*PROBLEM REQUIREMENTS*
Print nothing except the lines of the listing below from the line with "heights = [FLOOR" to the line with "bpy.ops.object.shade_smooth_by_angle(angle=pi / 6)", each exactly as written, both ends included.

*DATA EXTRACT*
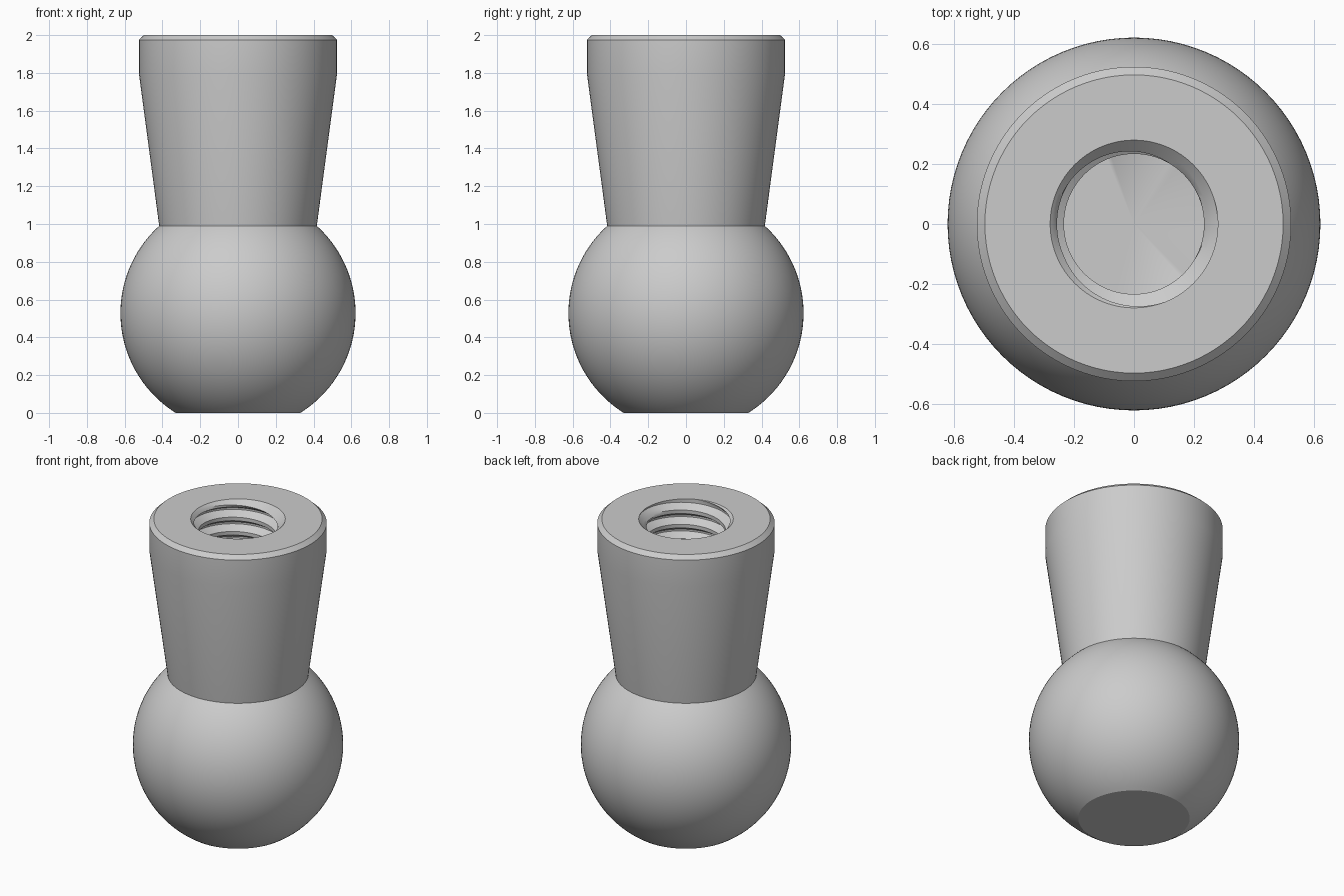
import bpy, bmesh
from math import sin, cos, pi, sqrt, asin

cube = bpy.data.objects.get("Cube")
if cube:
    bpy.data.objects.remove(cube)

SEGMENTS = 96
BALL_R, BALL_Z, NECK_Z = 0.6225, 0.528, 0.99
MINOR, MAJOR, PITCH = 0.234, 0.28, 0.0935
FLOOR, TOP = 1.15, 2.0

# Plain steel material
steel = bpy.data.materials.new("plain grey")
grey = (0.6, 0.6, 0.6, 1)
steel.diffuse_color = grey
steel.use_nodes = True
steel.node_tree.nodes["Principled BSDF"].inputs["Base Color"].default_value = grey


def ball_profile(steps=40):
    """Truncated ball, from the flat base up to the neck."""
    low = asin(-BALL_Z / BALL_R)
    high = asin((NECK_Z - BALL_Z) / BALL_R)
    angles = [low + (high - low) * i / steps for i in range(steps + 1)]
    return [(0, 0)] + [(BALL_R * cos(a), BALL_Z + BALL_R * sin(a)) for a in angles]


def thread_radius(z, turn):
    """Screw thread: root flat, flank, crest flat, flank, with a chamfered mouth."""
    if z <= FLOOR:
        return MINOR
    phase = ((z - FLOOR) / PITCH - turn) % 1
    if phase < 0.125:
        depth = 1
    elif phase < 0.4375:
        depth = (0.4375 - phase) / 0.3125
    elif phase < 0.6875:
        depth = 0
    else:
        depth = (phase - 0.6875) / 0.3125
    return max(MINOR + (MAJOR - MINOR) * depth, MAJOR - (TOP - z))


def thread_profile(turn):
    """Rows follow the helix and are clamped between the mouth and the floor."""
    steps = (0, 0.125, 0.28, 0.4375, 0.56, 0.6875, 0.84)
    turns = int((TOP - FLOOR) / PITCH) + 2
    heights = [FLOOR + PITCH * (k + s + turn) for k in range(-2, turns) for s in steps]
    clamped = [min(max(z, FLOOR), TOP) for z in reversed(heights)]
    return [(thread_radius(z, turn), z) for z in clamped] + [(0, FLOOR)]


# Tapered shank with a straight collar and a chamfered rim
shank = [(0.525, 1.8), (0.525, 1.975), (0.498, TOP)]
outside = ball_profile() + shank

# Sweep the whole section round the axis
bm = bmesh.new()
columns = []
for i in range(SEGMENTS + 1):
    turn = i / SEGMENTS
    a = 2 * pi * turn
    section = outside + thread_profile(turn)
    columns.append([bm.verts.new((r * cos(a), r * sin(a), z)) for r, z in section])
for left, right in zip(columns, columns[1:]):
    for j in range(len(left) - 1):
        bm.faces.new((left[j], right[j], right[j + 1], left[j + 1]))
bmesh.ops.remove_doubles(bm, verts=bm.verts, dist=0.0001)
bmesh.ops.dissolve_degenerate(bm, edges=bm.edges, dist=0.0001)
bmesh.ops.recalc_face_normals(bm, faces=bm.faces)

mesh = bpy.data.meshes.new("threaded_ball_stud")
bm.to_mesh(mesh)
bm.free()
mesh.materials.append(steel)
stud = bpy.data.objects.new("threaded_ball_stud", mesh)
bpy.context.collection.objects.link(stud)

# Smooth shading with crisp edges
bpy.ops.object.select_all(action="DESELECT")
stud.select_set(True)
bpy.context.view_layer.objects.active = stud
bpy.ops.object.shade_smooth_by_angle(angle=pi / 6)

---

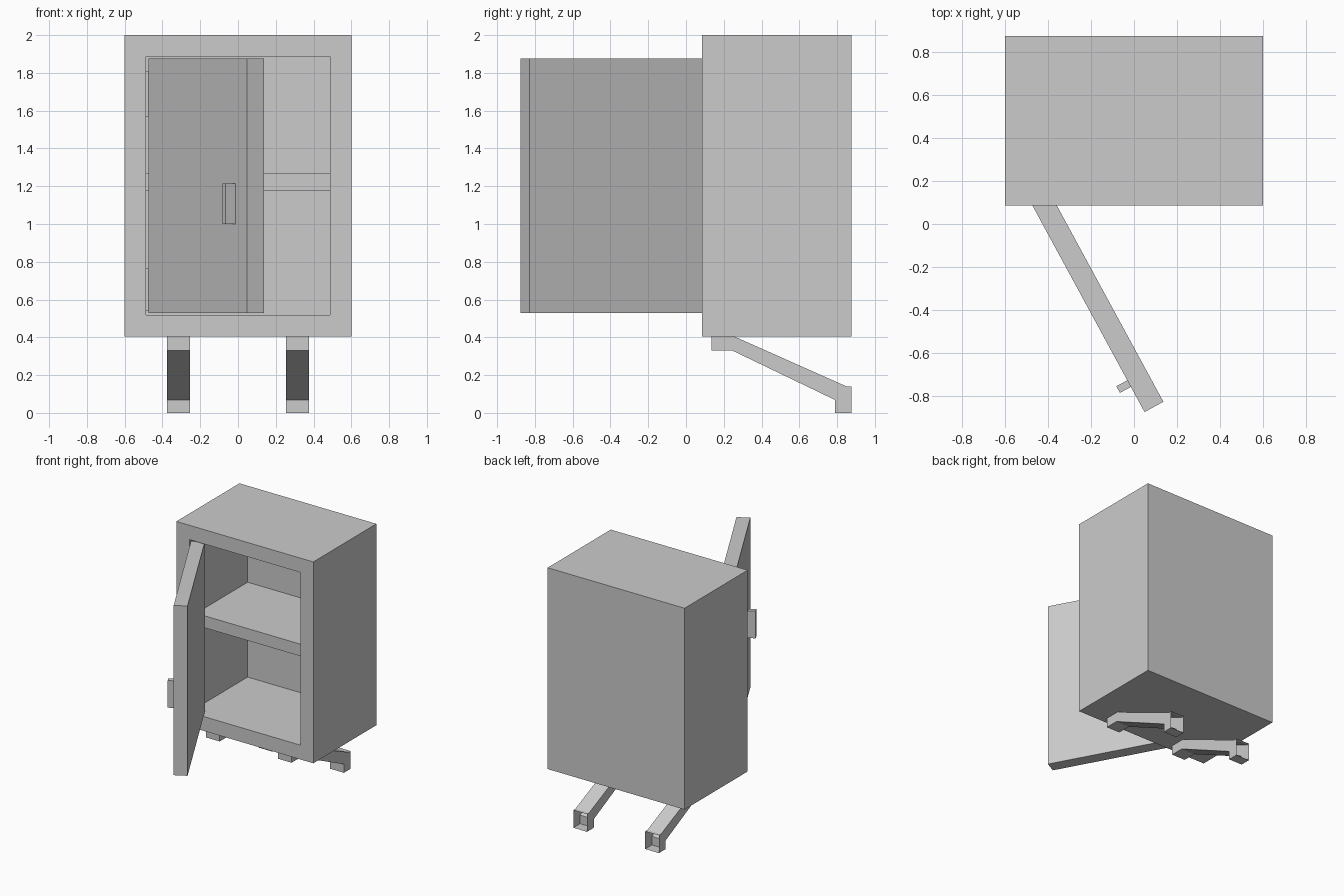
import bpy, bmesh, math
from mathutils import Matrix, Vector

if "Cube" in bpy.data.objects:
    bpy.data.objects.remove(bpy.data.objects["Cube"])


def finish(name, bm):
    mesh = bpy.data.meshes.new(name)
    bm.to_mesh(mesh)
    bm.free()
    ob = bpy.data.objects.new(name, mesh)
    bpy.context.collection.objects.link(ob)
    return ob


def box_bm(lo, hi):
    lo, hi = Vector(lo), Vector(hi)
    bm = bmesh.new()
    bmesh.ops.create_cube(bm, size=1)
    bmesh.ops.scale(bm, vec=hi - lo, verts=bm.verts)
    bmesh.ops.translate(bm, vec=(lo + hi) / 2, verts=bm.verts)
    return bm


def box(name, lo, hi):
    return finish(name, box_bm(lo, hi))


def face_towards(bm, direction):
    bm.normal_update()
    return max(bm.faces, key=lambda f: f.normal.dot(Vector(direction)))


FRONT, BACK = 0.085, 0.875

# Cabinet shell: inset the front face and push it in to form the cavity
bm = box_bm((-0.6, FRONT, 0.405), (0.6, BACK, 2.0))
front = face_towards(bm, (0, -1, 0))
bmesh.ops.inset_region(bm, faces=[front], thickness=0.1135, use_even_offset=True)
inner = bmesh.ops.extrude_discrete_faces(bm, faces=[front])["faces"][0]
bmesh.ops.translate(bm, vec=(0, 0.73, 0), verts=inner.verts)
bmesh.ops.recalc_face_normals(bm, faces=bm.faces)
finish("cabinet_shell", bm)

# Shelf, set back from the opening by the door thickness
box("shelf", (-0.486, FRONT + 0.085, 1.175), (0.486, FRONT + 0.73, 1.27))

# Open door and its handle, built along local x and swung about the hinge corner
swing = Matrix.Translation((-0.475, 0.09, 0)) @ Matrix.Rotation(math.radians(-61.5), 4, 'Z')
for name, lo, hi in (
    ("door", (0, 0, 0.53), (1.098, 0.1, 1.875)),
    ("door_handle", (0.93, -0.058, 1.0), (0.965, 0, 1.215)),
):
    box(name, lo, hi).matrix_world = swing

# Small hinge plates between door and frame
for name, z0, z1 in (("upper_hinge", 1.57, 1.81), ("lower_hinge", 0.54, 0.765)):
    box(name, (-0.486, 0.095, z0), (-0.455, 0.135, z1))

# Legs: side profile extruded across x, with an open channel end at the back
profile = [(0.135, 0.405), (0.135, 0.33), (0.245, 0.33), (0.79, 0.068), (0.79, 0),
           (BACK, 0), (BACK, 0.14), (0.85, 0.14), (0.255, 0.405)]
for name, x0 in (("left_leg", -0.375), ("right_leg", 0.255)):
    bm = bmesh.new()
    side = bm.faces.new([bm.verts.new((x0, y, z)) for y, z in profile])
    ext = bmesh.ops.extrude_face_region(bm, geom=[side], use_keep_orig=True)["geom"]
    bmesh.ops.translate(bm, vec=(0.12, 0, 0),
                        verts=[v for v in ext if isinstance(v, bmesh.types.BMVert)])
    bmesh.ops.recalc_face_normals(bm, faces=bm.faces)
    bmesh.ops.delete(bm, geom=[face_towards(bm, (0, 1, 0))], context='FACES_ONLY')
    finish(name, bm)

*EXERCISE OUTPUT*
    heights = [FLOOR + PITCH * (k + s + turn) for k in range(-2, turns) for s in steps]
    clamped = [min(max(z, FLOOR), TOP) for z in reversed(heights)]
    return [(thread_radius(z, turn), z) for z in clamped] + [(0, FLOOR)]


# Tapered shank with a straight collar and a chamfered rim
shank = [(0.525, 1.8), (0.525, 1.975), (0.498, TOP)]
outside = ball_profile() + shank

# Sweep the whole section round the axis
bm = bmesh.new()
columns = []
for i in range(SEGMENTS + 1):
    turn = i / SEGMENTS
    a = 2 * pi * turn
    section = outside + thread_profile(turn)
    columns.append([bm.verts.new((r * cos(a), r * sin(a), z)) for r, z in section])
for left, right in zip(columns, columns[1:]):
    for j in range(len(left) - 1):
        bm.faces.new((left[j], right[j], right[j + 1], left[j + 1]))
bmesh.ops.remove_doubles(bm, verts=bm.verts, dist=0.0001)
bmesh.ops.dissolve_degenerate(bm, edges=bm.edges, dist=0.0001)
bmesh.ops.recalc_face_normals(bm, faces=bm.faces)

mesh = bpy.data.meshes.new("threaded_ball_stud")
bm.to_mesh(mesh)
bm.free()
mesh.materials.append(steel)
stud = bpy.data.objects.new("threaded_ball_stud", mesh)
bpy.context.collection.objects.link(stud)

# Smooth shading with crisp edges
bpy.ops.object.select_all(action="DESELECT")
stud.select_set(True)
bpy.context.view_layer.objects.active = stud
bpy.ops.object.shade_smooth_by_angle(angle=pi / 6)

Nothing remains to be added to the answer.